YOUR ASSIGNMENT: Reproduce the entries shown below only from the line with "a, b = 1 + i * n, 1 + (i + 1) * n" down to the line with "p = [pts[max(0, min(len(pts)", keeping both end lines and copying each one exactly.

ENTRIES PROVIDED:
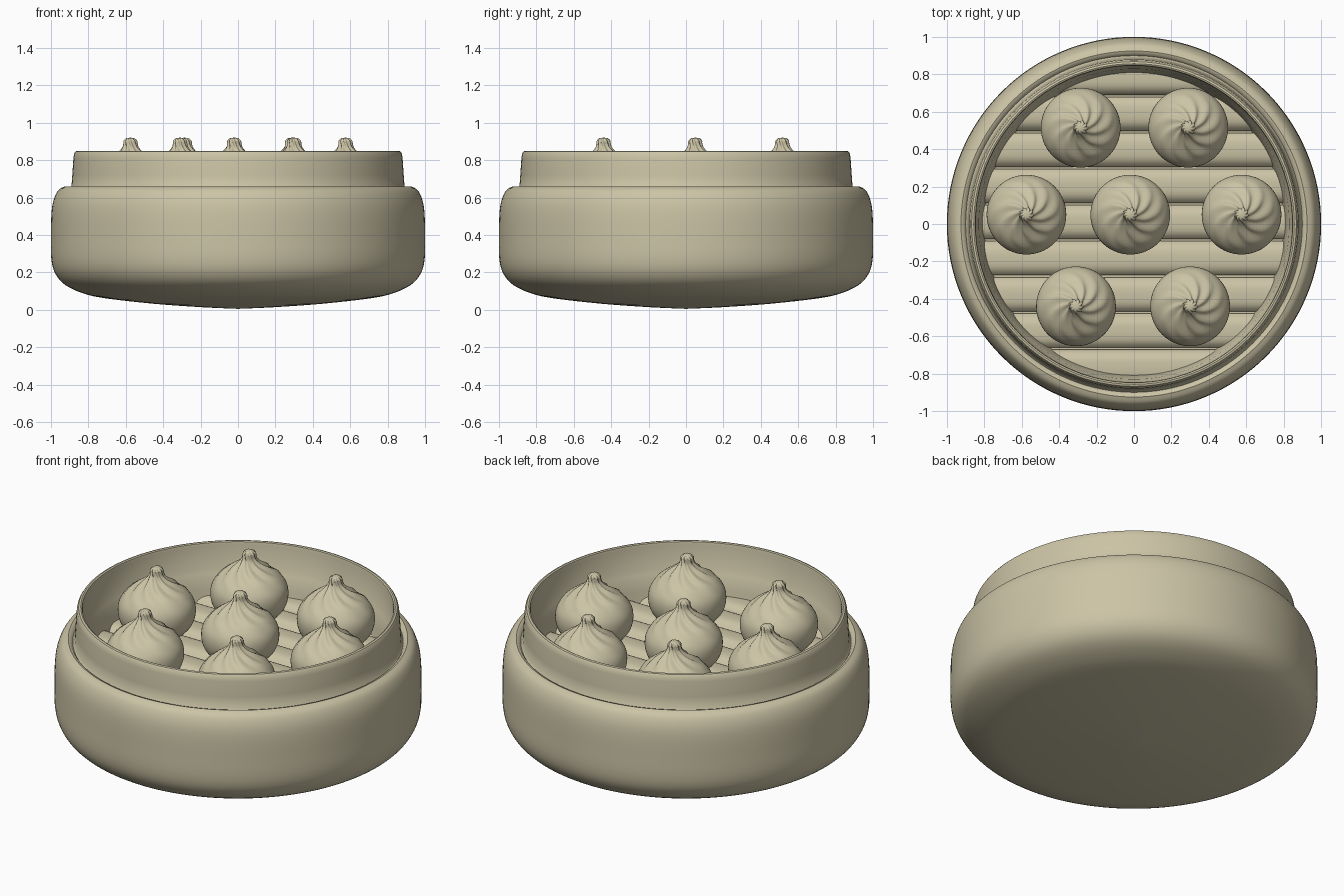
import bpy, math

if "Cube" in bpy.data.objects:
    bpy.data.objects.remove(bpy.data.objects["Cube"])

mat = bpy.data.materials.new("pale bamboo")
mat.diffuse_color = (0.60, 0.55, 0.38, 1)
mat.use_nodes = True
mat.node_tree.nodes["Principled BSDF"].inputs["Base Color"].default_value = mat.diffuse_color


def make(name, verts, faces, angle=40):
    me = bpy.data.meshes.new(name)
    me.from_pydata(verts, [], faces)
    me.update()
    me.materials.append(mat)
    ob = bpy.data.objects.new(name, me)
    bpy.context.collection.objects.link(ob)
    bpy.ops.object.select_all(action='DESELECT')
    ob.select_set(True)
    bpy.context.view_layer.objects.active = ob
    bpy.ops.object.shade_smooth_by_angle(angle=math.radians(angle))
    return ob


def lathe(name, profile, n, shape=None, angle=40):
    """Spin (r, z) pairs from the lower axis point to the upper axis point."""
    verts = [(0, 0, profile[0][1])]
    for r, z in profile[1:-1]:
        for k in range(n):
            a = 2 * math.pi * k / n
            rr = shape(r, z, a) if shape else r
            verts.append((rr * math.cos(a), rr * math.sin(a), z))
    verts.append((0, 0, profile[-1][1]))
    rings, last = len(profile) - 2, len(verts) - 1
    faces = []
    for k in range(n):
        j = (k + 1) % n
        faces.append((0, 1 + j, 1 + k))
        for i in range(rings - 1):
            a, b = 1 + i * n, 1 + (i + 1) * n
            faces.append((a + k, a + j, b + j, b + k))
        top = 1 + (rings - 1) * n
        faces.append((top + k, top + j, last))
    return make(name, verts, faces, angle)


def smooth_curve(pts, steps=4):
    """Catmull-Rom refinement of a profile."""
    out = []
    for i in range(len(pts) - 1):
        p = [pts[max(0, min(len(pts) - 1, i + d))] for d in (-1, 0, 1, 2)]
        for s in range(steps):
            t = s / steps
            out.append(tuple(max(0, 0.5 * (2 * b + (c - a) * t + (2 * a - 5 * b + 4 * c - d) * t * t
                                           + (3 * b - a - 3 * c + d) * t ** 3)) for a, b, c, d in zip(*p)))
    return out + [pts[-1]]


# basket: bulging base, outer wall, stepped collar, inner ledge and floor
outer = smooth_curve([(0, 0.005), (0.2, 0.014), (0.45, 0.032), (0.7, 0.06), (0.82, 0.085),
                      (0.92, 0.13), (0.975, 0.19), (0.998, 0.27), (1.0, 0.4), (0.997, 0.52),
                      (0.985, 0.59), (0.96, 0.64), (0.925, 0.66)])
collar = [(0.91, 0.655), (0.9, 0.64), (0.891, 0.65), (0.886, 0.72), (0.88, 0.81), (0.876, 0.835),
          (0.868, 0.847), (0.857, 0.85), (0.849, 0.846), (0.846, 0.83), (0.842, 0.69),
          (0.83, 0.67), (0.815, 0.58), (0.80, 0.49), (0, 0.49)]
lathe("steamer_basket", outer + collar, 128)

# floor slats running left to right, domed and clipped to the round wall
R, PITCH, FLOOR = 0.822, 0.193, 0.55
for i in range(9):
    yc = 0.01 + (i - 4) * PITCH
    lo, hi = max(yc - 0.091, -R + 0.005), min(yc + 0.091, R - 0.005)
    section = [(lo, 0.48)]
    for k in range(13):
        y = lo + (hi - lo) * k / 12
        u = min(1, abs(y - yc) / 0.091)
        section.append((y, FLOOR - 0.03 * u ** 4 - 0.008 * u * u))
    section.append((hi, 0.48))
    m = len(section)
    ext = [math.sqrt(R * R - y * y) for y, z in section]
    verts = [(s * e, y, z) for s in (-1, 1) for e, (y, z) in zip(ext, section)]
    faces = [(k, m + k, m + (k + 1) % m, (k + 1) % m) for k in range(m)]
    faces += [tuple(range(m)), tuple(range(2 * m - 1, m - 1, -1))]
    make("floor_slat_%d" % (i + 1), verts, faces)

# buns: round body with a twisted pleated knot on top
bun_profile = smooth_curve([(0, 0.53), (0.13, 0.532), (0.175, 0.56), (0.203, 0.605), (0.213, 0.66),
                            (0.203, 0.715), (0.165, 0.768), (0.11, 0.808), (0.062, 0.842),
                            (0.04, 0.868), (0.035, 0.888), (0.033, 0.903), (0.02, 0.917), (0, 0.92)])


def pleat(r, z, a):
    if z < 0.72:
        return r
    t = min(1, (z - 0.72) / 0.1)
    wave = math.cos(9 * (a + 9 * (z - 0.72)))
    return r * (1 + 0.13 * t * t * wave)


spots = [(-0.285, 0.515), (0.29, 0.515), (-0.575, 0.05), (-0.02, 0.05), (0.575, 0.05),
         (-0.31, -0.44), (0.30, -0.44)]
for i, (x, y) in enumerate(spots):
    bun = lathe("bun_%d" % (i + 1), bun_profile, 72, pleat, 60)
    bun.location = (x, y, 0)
* * *
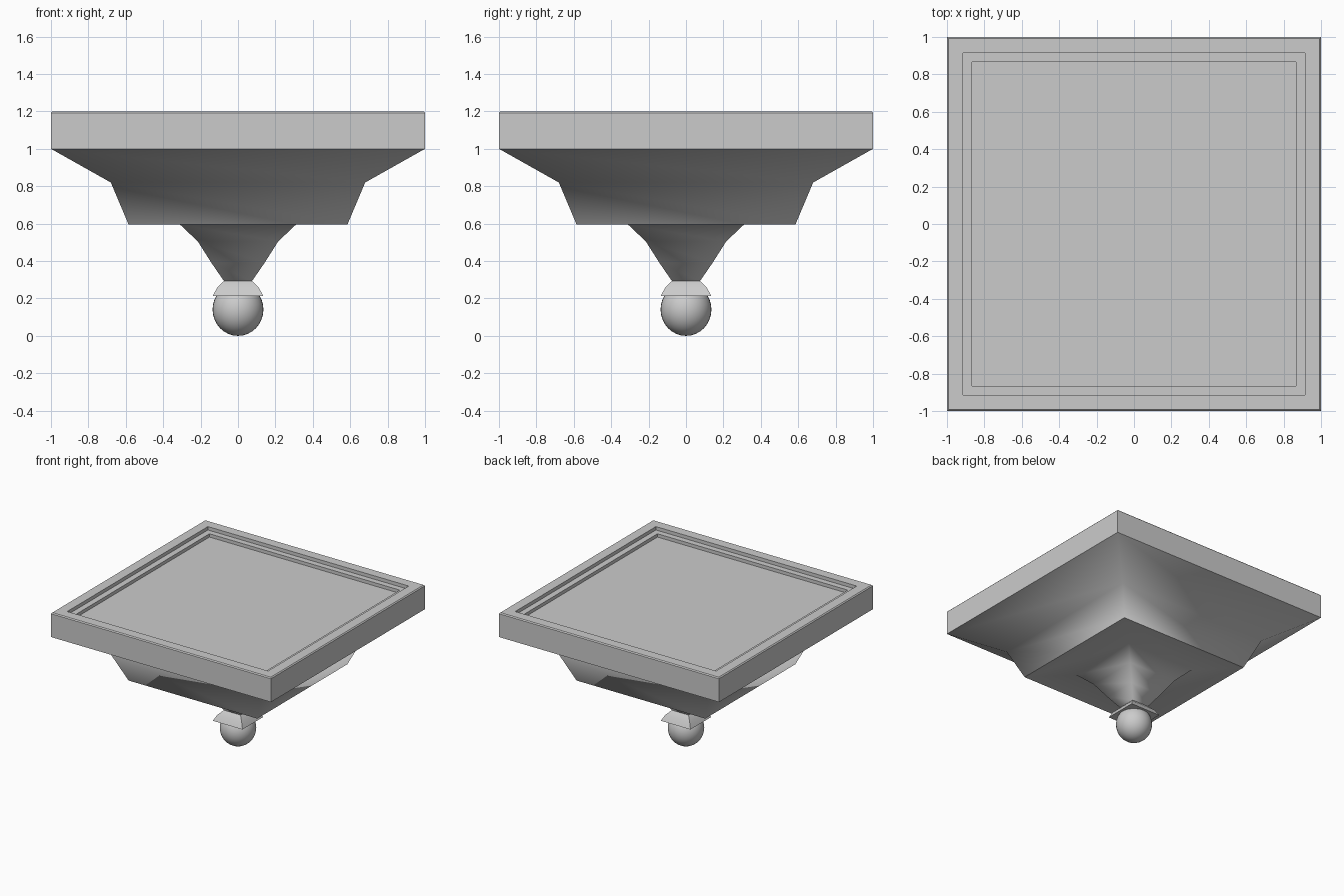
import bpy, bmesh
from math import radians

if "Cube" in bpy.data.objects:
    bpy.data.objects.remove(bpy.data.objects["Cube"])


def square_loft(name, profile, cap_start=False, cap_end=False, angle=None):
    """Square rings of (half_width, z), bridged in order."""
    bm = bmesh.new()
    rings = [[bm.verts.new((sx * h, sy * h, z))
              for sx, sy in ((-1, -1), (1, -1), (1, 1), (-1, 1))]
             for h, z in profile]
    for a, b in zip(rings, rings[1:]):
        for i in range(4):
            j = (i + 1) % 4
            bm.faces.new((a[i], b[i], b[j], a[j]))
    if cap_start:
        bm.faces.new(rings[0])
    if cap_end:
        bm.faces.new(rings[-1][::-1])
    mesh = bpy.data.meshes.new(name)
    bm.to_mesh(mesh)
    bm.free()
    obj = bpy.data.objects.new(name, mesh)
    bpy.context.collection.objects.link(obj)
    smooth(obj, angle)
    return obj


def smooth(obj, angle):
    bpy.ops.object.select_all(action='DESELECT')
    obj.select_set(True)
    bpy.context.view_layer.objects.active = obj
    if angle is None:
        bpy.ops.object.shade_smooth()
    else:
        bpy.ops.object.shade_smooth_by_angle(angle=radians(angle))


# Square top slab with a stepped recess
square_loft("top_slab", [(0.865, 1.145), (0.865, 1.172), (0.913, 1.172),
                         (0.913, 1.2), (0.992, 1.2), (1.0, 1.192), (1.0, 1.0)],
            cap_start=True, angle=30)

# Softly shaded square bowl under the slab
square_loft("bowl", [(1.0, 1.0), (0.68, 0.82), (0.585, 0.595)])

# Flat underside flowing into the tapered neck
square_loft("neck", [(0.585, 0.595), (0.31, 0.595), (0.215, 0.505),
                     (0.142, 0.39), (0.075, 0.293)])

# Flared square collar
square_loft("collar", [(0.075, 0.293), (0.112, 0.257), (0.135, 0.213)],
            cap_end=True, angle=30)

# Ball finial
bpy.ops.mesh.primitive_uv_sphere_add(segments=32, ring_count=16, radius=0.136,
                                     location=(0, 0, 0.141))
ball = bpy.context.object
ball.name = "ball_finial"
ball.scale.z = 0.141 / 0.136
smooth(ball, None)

TASK ANSWER:
            a, b = 1 + i * n, 1 + (i + 1) * n
            faces.append((a + k, a + j, b + j, b + k))
        top = 1 + (rings - 1) * n
        faces.append((top + k, top + j, last))
    return make(name, verts, faces, angle)


def smooth_curve(pts, steps=4):
    """Catmull-Rom refinement of a profile."""
    out = []
    for i in range(len(pts) - 1):
        p = [pts[max(0, min(len(pts) - 1, i + d))] for d in (-1, 0, 1, 2)]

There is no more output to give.